Magic, Science and Religion in the Renaissance

Tutor: Sophie Weeks

Module type: MA Option

Module Code: HIS00059M

This course will explore the close interplay between magic, science and religion: some of the major conceptual frameworks of early modern Europe.

Reading the works of significant early modern thinkers (including Bacon, Bruno, Dee, Newton and Paracelsus), we will analyse the assumptions underlying different views of the world and the broader reasons why thinkers adopted one set of assumptions or another in particular historical contexts. The relationship between these intellectual frameworks is complicated and diverse.

We will explore the interaction between magical and religious discourse; 'occult' and 'scientific' forms of knowledge; and natural and supernatural realms. For example, what threat did philosophers' natural explanations for miraculous phenomena pose to religion? What role did alchemy and theology play in Isaac Newton's approach to natural philosophy? More broadly, did magic underlie a larger project of cultural and religious reform?
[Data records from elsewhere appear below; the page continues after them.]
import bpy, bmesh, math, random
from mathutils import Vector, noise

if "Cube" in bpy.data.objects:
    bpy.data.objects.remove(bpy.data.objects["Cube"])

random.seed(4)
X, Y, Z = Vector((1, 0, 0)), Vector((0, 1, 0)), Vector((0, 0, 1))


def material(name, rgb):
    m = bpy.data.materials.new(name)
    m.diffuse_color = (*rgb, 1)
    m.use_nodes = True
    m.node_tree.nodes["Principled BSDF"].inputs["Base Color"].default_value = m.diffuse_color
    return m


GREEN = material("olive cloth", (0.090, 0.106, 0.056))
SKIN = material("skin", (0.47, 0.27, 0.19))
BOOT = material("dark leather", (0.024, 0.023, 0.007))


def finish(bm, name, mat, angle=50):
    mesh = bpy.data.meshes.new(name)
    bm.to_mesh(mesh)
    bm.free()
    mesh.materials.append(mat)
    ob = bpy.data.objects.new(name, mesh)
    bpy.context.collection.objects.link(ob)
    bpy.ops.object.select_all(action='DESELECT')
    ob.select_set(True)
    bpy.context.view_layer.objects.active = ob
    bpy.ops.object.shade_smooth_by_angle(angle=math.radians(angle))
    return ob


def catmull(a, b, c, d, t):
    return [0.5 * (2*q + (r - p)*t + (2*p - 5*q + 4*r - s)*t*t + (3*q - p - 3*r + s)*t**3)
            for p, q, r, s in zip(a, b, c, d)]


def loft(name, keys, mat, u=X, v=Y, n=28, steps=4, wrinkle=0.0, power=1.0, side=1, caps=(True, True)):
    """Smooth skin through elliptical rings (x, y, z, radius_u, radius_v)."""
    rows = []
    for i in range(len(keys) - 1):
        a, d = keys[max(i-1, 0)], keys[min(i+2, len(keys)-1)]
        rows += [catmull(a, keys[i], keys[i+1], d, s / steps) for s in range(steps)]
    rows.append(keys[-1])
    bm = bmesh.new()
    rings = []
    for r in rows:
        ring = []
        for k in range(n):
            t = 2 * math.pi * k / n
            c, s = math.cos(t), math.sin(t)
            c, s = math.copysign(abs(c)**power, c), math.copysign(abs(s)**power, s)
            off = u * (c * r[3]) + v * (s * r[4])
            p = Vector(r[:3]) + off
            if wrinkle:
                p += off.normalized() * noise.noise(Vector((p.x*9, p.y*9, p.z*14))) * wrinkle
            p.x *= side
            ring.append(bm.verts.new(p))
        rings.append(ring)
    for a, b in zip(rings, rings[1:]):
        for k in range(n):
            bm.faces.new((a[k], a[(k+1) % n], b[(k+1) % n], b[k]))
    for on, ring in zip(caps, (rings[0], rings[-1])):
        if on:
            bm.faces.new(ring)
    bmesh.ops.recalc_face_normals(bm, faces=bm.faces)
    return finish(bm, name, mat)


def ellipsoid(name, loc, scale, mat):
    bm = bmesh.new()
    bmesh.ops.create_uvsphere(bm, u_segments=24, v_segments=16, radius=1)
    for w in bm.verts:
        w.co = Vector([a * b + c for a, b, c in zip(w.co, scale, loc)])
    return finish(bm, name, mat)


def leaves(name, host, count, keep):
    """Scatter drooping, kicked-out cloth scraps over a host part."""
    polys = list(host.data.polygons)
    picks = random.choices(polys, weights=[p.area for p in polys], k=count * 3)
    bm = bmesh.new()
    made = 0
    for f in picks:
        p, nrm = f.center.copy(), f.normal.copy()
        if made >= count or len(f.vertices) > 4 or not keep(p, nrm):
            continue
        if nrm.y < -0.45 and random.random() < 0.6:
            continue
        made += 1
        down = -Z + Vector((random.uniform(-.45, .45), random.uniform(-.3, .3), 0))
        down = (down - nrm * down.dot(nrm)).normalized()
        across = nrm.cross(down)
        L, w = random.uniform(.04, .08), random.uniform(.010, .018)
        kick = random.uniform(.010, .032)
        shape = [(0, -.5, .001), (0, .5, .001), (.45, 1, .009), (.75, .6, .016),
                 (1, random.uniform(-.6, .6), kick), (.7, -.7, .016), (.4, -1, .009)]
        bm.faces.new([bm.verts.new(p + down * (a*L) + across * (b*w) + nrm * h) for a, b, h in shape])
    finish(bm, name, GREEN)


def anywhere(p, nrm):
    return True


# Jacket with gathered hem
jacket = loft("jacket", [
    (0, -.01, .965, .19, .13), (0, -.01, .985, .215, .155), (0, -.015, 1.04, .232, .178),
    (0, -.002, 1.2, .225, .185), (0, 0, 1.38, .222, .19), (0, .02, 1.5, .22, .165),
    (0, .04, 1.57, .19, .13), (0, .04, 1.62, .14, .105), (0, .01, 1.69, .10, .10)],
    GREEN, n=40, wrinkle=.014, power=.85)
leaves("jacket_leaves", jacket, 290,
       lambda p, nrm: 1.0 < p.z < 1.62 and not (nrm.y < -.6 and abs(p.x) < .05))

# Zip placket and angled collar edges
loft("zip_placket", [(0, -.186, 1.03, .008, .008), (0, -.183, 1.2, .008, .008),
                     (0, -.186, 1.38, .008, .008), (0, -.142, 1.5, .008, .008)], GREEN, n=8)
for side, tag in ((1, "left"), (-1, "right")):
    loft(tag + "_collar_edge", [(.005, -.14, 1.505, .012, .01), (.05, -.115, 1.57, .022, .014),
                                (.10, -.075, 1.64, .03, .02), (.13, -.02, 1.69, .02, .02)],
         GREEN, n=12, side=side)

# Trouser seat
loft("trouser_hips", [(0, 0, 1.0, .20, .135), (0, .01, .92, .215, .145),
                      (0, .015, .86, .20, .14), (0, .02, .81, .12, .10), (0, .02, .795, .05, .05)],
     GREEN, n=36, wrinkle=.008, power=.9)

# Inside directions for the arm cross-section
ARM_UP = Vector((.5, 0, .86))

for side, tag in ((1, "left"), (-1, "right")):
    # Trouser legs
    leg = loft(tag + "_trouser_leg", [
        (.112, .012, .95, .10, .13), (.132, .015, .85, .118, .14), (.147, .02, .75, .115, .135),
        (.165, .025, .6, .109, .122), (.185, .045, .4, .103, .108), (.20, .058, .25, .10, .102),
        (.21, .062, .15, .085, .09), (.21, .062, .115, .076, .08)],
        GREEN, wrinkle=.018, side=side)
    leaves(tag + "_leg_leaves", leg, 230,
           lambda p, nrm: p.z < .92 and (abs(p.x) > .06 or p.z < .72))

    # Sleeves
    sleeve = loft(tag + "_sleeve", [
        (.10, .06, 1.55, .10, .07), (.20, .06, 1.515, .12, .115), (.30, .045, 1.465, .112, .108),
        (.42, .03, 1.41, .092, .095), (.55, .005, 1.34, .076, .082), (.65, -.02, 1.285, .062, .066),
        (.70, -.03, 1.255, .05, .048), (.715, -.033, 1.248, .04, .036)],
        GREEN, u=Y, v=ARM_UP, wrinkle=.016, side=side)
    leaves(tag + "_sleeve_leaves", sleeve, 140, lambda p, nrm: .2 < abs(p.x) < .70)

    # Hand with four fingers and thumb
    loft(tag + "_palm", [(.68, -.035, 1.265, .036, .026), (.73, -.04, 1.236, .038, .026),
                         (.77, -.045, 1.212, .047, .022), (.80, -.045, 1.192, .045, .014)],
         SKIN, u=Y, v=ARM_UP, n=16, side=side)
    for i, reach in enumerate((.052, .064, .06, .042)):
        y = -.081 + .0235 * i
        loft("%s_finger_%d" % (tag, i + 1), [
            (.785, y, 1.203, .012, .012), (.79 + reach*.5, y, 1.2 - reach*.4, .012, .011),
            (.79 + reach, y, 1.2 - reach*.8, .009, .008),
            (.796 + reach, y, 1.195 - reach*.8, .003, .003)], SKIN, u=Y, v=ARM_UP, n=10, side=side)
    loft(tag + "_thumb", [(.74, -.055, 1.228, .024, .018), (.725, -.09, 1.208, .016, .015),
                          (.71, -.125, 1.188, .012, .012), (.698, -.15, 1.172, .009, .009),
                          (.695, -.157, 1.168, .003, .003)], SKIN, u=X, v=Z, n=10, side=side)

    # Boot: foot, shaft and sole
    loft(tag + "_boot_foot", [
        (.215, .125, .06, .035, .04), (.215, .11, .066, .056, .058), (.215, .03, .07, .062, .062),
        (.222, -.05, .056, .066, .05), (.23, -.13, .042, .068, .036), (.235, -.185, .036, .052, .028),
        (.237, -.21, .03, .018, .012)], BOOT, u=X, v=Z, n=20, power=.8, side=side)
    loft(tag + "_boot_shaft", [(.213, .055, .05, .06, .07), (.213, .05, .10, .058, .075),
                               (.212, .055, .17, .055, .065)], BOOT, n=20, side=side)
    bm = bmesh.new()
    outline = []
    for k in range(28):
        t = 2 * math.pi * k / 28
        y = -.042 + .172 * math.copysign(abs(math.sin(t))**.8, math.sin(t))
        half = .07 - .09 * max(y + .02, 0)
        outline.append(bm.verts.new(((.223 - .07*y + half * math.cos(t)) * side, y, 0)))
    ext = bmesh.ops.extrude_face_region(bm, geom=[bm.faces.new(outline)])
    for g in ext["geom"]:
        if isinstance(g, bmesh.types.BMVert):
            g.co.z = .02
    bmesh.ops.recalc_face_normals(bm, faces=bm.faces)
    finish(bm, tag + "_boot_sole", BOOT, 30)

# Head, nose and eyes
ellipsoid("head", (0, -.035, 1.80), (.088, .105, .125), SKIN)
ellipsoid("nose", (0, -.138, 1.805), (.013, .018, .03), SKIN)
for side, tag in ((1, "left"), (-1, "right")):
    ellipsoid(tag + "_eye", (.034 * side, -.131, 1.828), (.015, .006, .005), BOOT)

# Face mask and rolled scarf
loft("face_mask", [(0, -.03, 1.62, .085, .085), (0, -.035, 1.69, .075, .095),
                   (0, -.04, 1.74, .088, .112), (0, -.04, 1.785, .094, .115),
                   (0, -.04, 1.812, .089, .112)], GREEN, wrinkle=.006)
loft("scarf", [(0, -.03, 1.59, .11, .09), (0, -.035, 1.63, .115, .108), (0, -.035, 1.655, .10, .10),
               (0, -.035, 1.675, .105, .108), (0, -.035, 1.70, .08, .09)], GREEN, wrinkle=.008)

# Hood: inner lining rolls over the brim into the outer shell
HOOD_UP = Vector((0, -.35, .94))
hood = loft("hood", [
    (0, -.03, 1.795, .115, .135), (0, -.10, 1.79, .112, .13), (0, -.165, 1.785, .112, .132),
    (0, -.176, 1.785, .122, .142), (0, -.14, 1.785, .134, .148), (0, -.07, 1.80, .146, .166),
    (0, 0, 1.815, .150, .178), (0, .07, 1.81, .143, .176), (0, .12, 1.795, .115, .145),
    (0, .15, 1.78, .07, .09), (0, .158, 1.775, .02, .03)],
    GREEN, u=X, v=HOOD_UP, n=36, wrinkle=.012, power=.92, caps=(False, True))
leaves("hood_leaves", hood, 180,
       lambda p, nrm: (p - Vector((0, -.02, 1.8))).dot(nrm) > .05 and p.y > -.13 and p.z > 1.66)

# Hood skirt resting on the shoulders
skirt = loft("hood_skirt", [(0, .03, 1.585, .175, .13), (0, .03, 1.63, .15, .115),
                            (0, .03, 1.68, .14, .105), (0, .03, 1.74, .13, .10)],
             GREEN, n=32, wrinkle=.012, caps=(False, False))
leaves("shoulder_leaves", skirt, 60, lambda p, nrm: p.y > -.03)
What is the relationship between magic and those transformations in knowledge and practice traditionally associated with the Scientific Revolution?

The likely seminar programme is as follows:

  • Reading Natural Magic Literature
  • Learned Renaissance Magic
  • Magic as Impiety
  • Historiographical Debates: The Occult and the Scientific
  • Magic and Scepticism
  • Mediaeval Magic to Renaissance Science: Radiation Theory
  • Experiment in the Renaissance I: Natural History, Magic and Miracle
  • Experiment in the Renaissance II: Alchemy


Preliniary reading:

  • Henry, John. Knowledge is Power: How Magic, the Government and an Apocalyptic Vision Inspired Francis Bacon to Create Modern Science. Cambridge: Icon Books Ltd, 2002
  • Walker, D. P. Spiritual and Demonic Magic: From Ficino to Campanella. London: Warburg Institute, 1958, repr. Stroud: Sutton Publishing Ltd, 2000
  • Webster, Charles. From Paracelsus to Newton: Magic and the Making of Modern Science. Cambridge: Cambridge University Press, 1982, repr. New York: Barnes & Noble, 1996
  • Yates, Frances. Giordano Bruno and the Hermetic Tradition. London: Routledge, 1964


For more information, please visit the module catalogue.